### WORK TO BE COMPLETED
Please report every line in the material below where the word "bmesh" is found.
····················
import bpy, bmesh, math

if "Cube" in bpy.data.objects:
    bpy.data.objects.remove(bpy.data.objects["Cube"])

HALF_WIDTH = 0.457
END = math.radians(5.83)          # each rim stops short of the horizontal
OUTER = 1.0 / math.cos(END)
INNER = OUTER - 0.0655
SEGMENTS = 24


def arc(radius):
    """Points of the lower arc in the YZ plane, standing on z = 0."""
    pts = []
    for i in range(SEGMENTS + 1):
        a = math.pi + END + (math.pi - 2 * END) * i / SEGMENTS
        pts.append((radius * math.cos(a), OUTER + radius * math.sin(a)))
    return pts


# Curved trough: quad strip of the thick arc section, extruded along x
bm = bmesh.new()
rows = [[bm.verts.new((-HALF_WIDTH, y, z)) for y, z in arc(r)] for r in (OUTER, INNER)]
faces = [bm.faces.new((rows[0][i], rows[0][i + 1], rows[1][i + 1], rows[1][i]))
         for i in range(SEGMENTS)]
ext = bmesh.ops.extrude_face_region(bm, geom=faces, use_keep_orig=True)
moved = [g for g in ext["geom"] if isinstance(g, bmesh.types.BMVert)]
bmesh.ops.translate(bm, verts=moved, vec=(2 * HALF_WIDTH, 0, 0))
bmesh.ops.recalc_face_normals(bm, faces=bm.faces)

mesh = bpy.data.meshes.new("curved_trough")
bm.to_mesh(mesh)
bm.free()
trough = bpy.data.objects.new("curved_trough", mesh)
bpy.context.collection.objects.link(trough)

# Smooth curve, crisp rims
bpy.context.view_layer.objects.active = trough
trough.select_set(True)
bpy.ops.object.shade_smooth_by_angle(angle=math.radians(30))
····················
### ANSWER TO THIS TASK
import bpy, bmesh, math
bm = bmesh.new()
ext = bmesh.ops.extrude_face_region(bm, geom=faces, use_keep_orig=True)
moved = [g for g in ext["geom"] if isinstance(g, bmesh.types.BMVert)]
bmesh.ops.translate(bm, verts=moved, vec=(2 * HALF_WIDTH, 0, 0))
bmesh.ops.recalc_face_normals(bm, faces=bm.faces)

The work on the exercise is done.